For surface lures, poppers are more effective than plugs. Bright yellow is the most effective color for a popper, and after that, the best colors are red, brown, black and white. For a plug, red and white is the best color combination. Plugs are not as deadly as poppers, but the bigger bass tend to hit plugs more readily. "I knew a painter—he's dead now—who fished strip mines," says Dr. Bennett. "He caught more big bass than anyone I know. He used big, deer-hair bugs with lots of colors. He made the bugs himself. He'd cast one out and let it sit just like a bale of hay. He'd let it sit for 5 minutes. Then he'd give it a little twist and let it lie again, worrying those big bass onto the hook. Most of the bass he caught ranged from four and a half to six pounds. He never caught more than two on a trip, but over the season he caught more big bass than anyone else.
"You know there are fishermen who consistently take fish. As I said, our records show that 10% catch 80% of the fish. First of all, they handle their tackle well. They are able to hit where they want to hit. That's a simple matter of practice. But from then on, it's a matter of an extra little something—the certain twitch you can give a popper or the way the lure is presented. There's an indefinable something that makes the bass decide to strike or not to strike."
By far the most effective live bait are nightcrawlers. The worms far surpass minnows, crickets, grasshoppers and crayfish. A nightcrawler in a harness of three hooks is the most consistently successful live bait.

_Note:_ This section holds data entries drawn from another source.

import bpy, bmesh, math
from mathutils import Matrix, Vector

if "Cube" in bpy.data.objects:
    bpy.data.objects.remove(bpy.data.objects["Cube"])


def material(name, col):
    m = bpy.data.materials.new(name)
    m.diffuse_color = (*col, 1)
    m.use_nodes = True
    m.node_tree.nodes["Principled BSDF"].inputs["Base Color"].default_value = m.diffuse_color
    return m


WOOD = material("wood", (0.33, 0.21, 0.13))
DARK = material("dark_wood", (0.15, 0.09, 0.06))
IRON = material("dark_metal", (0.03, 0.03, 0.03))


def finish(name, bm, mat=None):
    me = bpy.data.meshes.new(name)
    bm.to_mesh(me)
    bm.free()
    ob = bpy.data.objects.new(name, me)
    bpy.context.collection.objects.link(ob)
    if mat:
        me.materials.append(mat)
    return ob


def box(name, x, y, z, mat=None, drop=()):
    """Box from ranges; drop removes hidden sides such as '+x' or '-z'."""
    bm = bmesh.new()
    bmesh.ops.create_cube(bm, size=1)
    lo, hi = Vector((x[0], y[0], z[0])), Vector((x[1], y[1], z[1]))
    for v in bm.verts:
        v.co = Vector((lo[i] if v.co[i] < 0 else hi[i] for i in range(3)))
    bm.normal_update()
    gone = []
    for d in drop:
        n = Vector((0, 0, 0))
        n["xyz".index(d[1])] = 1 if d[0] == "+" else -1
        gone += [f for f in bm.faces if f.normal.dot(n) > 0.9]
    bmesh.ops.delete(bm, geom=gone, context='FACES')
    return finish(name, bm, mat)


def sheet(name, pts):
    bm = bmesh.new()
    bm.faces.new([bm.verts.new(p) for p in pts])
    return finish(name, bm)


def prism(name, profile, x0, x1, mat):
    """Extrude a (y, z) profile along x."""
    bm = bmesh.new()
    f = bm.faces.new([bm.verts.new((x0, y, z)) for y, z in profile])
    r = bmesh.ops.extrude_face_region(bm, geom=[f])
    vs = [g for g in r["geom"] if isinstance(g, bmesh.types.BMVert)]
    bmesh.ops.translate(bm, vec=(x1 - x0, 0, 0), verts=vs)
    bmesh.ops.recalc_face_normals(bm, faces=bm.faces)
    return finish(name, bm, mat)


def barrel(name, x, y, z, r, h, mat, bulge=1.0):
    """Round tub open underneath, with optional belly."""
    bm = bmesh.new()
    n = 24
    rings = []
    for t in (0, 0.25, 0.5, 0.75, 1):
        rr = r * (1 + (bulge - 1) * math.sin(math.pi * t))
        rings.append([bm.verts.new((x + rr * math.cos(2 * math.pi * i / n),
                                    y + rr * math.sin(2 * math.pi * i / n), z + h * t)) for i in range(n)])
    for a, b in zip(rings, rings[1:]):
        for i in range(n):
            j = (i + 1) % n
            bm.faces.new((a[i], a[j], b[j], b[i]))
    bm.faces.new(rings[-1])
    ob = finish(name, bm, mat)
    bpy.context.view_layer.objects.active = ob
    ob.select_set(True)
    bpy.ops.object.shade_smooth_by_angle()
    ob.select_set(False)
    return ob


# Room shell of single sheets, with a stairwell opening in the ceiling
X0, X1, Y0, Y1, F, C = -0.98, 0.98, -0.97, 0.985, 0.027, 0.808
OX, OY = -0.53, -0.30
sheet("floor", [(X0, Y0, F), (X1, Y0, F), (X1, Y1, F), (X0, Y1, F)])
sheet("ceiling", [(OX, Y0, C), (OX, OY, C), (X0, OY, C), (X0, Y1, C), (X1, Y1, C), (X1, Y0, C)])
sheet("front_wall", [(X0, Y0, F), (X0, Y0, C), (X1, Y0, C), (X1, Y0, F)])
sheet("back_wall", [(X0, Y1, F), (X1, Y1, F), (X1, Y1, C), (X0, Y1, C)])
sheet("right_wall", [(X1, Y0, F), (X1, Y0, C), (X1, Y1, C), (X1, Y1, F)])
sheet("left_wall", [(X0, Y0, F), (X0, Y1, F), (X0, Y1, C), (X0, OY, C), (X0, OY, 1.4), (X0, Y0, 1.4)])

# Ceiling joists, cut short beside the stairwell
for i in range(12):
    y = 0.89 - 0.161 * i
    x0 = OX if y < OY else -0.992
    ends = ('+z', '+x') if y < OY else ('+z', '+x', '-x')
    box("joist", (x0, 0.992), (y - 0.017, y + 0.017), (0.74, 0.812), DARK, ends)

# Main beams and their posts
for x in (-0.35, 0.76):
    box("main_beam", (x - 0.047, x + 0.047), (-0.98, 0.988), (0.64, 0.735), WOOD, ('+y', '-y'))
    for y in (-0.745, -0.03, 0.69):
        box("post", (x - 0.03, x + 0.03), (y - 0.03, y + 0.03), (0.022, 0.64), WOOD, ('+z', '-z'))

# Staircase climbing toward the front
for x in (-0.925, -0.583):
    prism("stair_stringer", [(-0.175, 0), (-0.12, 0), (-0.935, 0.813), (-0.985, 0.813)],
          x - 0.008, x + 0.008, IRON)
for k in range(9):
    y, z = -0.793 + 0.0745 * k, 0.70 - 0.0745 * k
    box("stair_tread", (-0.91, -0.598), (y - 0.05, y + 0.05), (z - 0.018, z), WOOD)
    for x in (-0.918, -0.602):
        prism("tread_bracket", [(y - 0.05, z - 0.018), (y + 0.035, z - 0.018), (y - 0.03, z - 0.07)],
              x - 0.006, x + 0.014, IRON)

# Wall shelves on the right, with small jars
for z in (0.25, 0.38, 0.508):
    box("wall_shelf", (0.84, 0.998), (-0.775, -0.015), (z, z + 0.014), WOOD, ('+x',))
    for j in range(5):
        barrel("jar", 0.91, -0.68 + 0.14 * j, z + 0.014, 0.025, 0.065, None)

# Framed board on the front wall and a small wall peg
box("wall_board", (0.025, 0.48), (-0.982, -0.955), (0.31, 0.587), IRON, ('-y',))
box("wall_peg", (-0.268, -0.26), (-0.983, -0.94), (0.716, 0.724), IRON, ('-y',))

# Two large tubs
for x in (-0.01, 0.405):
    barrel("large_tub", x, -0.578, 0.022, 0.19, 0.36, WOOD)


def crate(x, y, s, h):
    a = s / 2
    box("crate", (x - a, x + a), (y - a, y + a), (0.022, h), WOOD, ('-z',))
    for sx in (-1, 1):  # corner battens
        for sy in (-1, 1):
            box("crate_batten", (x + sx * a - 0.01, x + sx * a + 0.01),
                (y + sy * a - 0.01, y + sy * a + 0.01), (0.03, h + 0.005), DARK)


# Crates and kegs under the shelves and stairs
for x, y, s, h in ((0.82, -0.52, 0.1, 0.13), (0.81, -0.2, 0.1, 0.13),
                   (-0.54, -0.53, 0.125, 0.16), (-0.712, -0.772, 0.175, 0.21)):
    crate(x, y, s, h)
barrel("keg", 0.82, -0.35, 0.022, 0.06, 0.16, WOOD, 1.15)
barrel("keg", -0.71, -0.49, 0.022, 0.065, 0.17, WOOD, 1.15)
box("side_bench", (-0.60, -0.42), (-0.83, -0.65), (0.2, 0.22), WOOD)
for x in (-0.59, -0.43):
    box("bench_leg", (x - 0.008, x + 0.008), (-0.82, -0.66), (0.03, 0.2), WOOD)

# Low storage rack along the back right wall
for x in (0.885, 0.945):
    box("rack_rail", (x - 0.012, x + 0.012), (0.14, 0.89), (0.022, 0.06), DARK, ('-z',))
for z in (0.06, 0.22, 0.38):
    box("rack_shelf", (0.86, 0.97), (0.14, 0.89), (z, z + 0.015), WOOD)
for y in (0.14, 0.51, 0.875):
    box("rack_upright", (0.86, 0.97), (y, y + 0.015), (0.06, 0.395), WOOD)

As every bass fisherman knows, there are times when the bass just will not bite. When this happens, Dr. Bennett suggests, "Take a flat board and shake them up by whacking the water. Go out and make a lot of noise. The fish will be curious. Pull the boat away for 5 minutes, and then go back in and catch bass. It works on some occasions." But exactly why bass bite or do not bite is a question that eludes even Dr. Bennett. It may be that the hot biting periods are associated with the availability of some food organism in the water. But then, Dr. Bennett is not certain. "There's nothing very consistent," he says. "That's why fishing is interesting."